Courtesy of Intersection Consulting
Against this backdrop of the social ecosystem and the new dynamics of influence, companies wanting to play in this space need to understand several fundamental points:
1) Cultural differences plays a huge role in generating social influence. While social technologies and tools may be somewhat similar from Seattle, Seoul and Singapore, the topics which catch people’s interests are vastly different.
2) Key Influencers exert a disproportionate impact relative to other content generators. However, one should consider if these bloggers, Facebookers and Tweeters are relevant to one’s product or industry. As it is, many “A list” bloggers already endorse multiple brands.
3) Different topics have different momentum and resonance. While luck and chance often plays a role in determining what spreads (and what doesn’t), it is also paramount to understand the interests of one’s influencers and communities.
4) Increasingly, everybody needs to be an organisational advocate (or at least not a deviant). In a hyper-connected social ecosystem, the audience is constantly watching and listening. As long as you’re out in the social sphere putting up status updates, tweets, or posts, you’re “live” on stage.
5) Transparency becomes a norm as information spreads easily and quickly amongst different players. While there will be trade secrets and confidential information which cannot be openly divulged (eg staff performances or R&D findings), the bulk of one’s discussions can and should be open to the widest denominator.
6) More than ever before, relationship and reciprocity matters. Immensely. The chief reason why certain organisations and individuals can virtually do no wrong (while others get constantly castigated) is reflected in the investments they made into the emotional bank accounts of others.

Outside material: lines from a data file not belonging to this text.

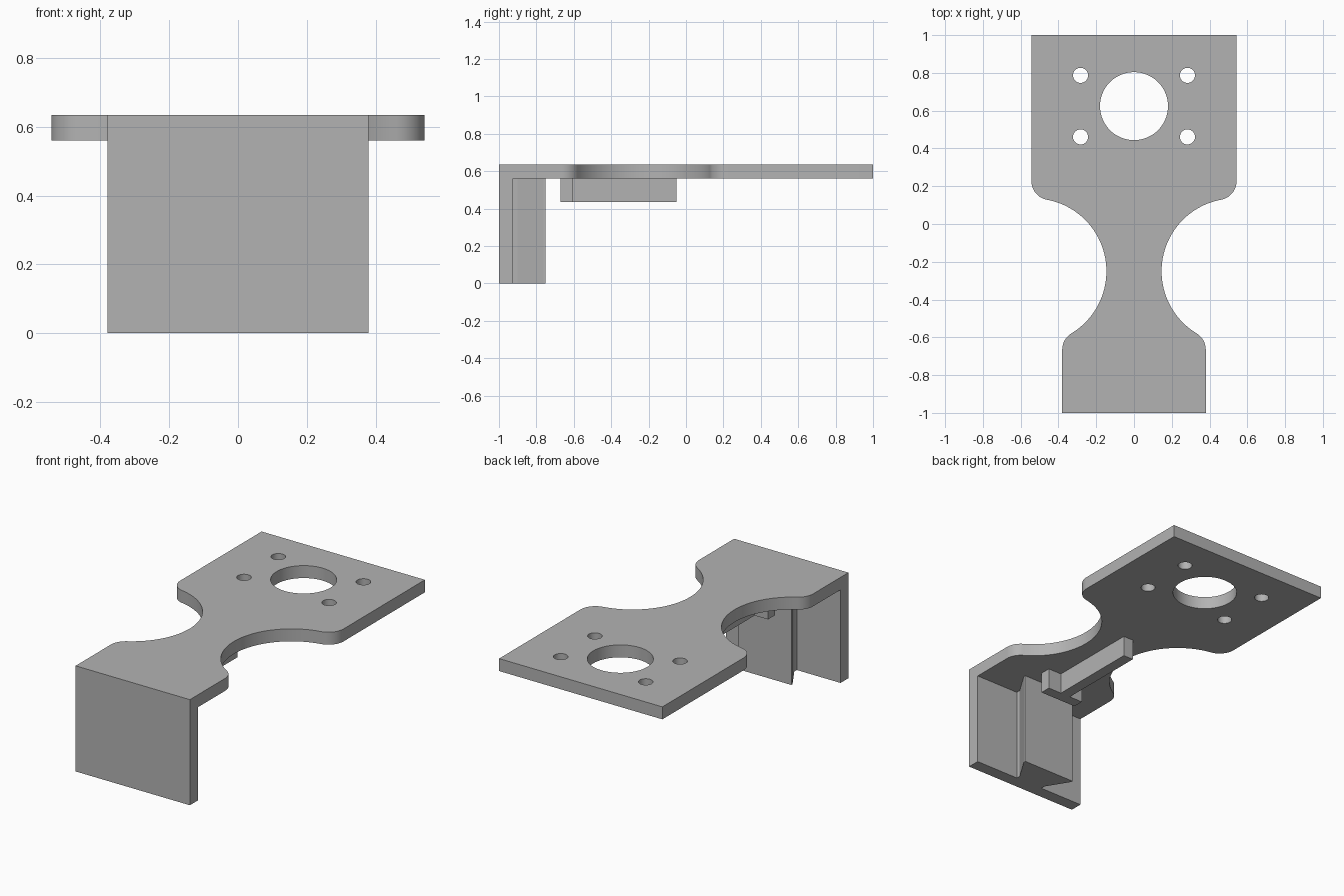
import bpy, bmesh
from math import atan2, cos, sin, pi, radians, sqrt

cube = bpy.data.objects.get("Cube")
if cube:
    bpy.data.objects.remove(cube, do_unlink=True)

TOP, UNDER = 0.635, 0.56       # plate surfaces
RIB_LOW = 0.435                # lower face of the stiffening rib
WALL_BACK = -0.925             # inner face of the front wall

grey = bpy.data.materials.new("plain grey")
grey.use_nodes = True
grey.diffuse_color = (0.45, 0.45, 0.45, 1)
grey.node_tree.nodes["Principled BSDF"].inputs["Base Color"].default_value = (0.45, 0.45, 0.45, 1)


def arc(cx, cy, r, start, end, steps):
    """Points along an arc, both ends included."""
    return [(cx + r * cos(start + (end - start) * i / steps),
             cy + r * sin(start + (end - start) * i / steps)) for i in range(steps + 1)]


def circle(cx, cy, r, steps):
    return arc(cx, cy, r, 0, 2 * pi, steps)[:-1]


def mirrored(half):
    """Close a right-hand half outline by reflecting it in x."""
    return half + [(-x, y) for x, y in reversed(half)]


def prism(name, loops, low, high):
    """Extrude an outline, with optional hole loops, between two heights."""
    bm = bmesh.new()
    for loop in loops:
        verts = [bm.verts.new((x, y, low)) for x, y in loop]
        for a, b in zip(verts, verts[1:] + verts[:1]):
            bm.edges.new((a, b))
    bmesh.ops.triangle_fill(bm, edges=bm.edges[:], use_beauty=True, normal=(0, 0, -1))
    grown = bmesh.ops.extrude_face_region(bm, geom=bm.faces[:], use_keep_orig=True)
    raised = [g for g in grown["geom"] if isinstance(g, bmesh.types.BMVert)]
    bmesh.ops.translate(bm, verts=raised, vec=(0, 0, high - low))
    bmesh.ops.recalc_face_normals(bm, faces=bm.faces[:])
    mesh = bpy.data.meshes.new(name)
    bm.to_mesh(mesh)
    bm.free()
    mesh.materials.append(grey)
    obj = bpy.data.objects.new(name, mesh)
    bpy.context.collection.objects.link(obj)
    return obj


# Plate outline: waist arc blended into both side edges by tangent fillets
WAIST_X, WAIST_Y, WAIST_R, FILLET = 0.531, -0.25, 0.385, 0.1
FRONT_X, REAR_X = 0.38, 0.543


def fillet_centre(side_x, direction):
    x = side_x - FILLET
    rise = sqrt((WAIST_R + FILLET) ** 2 - (WAIST_X - x) ** 2)
    return x, WAIST_Y + direction * rise


fx, fy = fillet_centre(FRONT_X, -1)
rx, ry = fillet_centre(REAR_X, 1)
front_angle = atan2(WAIST_Y - fy, WAIST_X - fx)
rear_angle = atan2(WAIST_Y - ry, WAIST_X - rx)
half = [(FRONT_X, -1)]
half += arc(fx, fy, FILLET, 0, front_angle, 10)
half += arc(WAIST_X, WAIST_Y, WAIST_R, front_angle + pi, rear_angle + pi, 40)[1:-1]
half += arc(rx, ry, FILLET, rear_angle, 0, 10)
half += [(REAR_X, 1)]

# Motor-style opening with four bolt holes around it
HOLE_Y = 0.624
holes = [circle(0, HOLE_Y, 0.18, 64)]
holes += [circle(sx * 0.283, HOLE_Y + sy * 0.163, 0.04, 28) for sx in (-1, 1) for sy in (-1, 1)]
plate = prism("mounting_plate", [mirrored(half)] + holes, UNDER, TOP)

# Front wall hanging from the plate
prism("front_wall", [mirrored([(FRONT_X, -1), (FRONT_X, WALL_BACK)])], 0, UNDER)

# Dovetail rail on the inside of the wall
rail = [(0.09, WALL_BACK), (0.09, -0.90), (0.175, -0.762), (0.175, -0.75)]
prism("dovetail_rail", [mirrored(rail)], 0, UNDER)

# T-shaped stiffening rib under the waist
rib = [(0.122, -0.67), (0.122, -0.605), (0.033, -0.605), (0.033, -0.05)]
prism("stiffening_rib", [mirrored(rib)], RIB_LOW, UNDER)

# Smooth the curved walls, keep the corners sharp
bpy.ops.object.select_all(action="DESELECT")
plate.select_set(True)
bpy.context.view_layer.objects.active = plate
bpy.ops.object.shade_smooth_by_angle(angle=radians(30))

7) Finally, and most importantly, everybody owns a piece of you. In other words, an organisation is no longer just represented by its assets, resources and people, but by its wider relationships, networks and nodes across the social web.